Action item:
Which lines in the records below contain the word "loops"? Report each of them.

##### Extracted data #####

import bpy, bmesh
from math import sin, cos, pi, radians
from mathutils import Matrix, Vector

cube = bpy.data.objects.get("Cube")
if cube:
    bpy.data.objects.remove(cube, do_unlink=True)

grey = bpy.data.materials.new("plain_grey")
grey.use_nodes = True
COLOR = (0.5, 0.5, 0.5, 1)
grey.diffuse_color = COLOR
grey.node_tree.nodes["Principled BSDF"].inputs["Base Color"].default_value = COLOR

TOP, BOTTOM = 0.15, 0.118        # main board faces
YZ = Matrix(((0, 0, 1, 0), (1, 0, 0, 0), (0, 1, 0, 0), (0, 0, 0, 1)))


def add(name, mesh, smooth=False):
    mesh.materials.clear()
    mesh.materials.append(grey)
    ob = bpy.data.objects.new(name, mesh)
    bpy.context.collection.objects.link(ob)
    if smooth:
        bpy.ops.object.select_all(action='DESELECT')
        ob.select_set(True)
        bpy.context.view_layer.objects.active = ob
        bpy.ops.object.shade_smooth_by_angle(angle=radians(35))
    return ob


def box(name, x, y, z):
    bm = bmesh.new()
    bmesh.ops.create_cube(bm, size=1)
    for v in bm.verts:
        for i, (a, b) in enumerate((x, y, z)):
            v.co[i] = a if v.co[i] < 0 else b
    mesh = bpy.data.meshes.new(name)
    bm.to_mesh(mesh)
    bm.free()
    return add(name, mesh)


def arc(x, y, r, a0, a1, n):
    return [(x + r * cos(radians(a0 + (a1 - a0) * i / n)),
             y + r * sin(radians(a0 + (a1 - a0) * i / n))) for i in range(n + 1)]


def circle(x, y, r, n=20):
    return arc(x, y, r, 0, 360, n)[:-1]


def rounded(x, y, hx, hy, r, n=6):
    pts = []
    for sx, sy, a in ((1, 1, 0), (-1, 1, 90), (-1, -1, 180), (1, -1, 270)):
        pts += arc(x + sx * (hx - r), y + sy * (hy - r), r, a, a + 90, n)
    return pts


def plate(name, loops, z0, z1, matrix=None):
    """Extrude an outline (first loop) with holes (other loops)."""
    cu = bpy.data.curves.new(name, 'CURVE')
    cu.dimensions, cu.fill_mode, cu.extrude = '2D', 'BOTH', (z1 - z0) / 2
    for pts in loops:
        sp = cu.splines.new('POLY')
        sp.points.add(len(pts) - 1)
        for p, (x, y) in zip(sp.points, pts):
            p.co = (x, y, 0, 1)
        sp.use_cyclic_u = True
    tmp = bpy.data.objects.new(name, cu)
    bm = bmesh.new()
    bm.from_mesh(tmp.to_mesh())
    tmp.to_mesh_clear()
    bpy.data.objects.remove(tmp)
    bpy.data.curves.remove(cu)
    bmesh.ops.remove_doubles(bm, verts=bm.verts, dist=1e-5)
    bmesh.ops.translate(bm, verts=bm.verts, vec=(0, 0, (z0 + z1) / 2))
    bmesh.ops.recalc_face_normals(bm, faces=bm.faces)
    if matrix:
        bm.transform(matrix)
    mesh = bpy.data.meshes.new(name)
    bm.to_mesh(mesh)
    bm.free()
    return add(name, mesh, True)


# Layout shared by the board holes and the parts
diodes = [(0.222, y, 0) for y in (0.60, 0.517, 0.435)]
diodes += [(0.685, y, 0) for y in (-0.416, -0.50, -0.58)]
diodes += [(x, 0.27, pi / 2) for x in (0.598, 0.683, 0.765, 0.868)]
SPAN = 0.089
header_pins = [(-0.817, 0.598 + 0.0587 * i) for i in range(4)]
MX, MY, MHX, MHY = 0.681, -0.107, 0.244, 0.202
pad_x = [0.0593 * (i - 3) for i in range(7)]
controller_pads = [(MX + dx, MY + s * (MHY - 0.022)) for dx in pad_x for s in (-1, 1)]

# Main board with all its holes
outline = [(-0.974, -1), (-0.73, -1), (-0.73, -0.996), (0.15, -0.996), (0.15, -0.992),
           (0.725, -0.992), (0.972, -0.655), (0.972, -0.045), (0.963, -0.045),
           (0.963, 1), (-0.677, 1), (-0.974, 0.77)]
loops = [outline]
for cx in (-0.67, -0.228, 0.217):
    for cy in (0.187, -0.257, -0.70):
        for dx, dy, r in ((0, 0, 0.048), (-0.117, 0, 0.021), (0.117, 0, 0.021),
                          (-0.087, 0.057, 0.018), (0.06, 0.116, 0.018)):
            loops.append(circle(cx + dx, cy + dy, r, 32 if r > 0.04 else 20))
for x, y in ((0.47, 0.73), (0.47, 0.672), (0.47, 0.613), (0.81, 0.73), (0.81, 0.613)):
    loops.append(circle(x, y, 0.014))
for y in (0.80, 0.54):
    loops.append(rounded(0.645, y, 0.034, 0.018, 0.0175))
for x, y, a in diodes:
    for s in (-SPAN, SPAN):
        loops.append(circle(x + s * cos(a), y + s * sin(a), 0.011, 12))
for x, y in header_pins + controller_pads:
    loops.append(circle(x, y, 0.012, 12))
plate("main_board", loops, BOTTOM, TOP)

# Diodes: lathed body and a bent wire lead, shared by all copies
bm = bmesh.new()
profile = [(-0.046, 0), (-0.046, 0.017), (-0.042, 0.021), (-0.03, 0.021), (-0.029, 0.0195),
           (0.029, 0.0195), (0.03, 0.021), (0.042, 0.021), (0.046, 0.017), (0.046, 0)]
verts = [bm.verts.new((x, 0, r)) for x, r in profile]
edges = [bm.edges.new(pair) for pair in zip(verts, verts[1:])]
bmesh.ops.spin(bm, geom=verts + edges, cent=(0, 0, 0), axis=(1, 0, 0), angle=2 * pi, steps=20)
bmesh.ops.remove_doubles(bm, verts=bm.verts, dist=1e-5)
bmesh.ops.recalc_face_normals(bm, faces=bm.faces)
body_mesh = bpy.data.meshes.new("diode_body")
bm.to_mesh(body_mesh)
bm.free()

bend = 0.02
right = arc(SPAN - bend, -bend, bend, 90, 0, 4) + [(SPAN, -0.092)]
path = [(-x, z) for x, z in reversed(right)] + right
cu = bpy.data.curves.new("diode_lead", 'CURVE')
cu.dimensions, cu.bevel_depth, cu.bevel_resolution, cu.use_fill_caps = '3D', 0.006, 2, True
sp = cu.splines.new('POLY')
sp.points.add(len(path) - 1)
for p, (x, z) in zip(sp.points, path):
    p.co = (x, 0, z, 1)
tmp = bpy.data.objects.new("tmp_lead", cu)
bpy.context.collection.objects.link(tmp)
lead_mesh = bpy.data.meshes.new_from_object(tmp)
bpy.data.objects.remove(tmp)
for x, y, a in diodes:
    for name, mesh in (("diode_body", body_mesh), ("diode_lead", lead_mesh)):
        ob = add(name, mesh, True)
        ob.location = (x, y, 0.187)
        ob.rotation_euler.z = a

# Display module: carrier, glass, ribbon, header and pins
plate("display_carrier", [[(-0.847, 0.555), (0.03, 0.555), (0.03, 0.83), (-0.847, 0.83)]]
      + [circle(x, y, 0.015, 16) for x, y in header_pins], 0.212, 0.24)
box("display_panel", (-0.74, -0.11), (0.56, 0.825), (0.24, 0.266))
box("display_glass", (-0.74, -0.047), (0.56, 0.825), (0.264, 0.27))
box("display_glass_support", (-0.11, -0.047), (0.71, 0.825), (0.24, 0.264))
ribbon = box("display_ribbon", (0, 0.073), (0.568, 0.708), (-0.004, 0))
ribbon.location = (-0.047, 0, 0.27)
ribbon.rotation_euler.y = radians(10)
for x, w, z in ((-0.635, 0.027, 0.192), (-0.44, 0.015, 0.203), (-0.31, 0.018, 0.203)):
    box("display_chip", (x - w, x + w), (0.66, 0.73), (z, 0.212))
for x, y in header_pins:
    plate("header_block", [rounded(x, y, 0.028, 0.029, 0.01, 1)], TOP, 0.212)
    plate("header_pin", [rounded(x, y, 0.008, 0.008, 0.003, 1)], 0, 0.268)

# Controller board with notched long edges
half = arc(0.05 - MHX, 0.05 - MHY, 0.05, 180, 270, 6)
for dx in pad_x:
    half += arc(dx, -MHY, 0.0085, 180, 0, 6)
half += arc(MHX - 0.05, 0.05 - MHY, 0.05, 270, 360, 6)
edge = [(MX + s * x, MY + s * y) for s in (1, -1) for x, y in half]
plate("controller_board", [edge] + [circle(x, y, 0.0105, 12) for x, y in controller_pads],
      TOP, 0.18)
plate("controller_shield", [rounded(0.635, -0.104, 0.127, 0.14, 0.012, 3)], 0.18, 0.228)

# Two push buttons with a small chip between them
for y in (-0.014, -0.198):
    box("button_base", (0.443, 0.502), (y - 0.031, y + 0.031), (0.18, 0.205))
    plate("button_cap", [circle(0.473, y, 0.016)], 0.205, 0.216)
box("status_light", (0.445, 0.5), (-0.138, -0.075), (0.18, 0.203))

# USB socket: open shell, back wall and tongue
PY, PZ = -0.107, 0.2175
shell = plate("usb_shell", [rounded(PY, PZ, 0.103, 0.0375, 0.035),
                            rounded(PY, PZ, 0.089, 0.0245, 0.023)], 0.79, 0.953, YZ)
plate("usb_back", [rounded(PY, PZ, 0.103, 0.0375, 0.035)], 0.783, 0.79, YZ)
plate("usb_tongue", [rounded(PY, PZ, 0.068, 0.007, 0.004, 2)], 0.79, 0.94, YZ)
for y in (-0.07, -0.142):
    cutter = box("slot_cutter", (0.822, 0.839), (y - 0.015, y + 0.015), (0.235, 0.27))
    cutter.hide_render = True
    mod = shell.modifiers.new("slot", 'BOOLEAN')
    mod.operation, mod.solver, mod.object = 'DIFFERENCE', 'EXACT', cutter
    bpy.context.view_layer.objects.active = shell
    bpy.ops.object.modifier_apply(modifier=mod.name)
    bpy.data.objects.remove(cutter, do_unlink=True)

#####

Exercise solution:
def plate(name, loops, z0, z1, matrix=None):
    """Extrude an outline (first loop) with holes (other loops)."""
    for pts in loops:
loops = [outline]
            loops.append(circle(cx + dx, cy + dy, r, 32 if r > 0.04 else 20))
    loops.append(circle(x, y, 0.014))
    loops.append(rounded(0.645, y, 0.034, 0.018, 0.0175))
        loops.append(circle(x + s * cos(a), y + s * sin(a), 0.011, 12))
    loops.append(circle(x, y, 0.012, 12))
plate("main_board", loops, BOTTOM, TOP)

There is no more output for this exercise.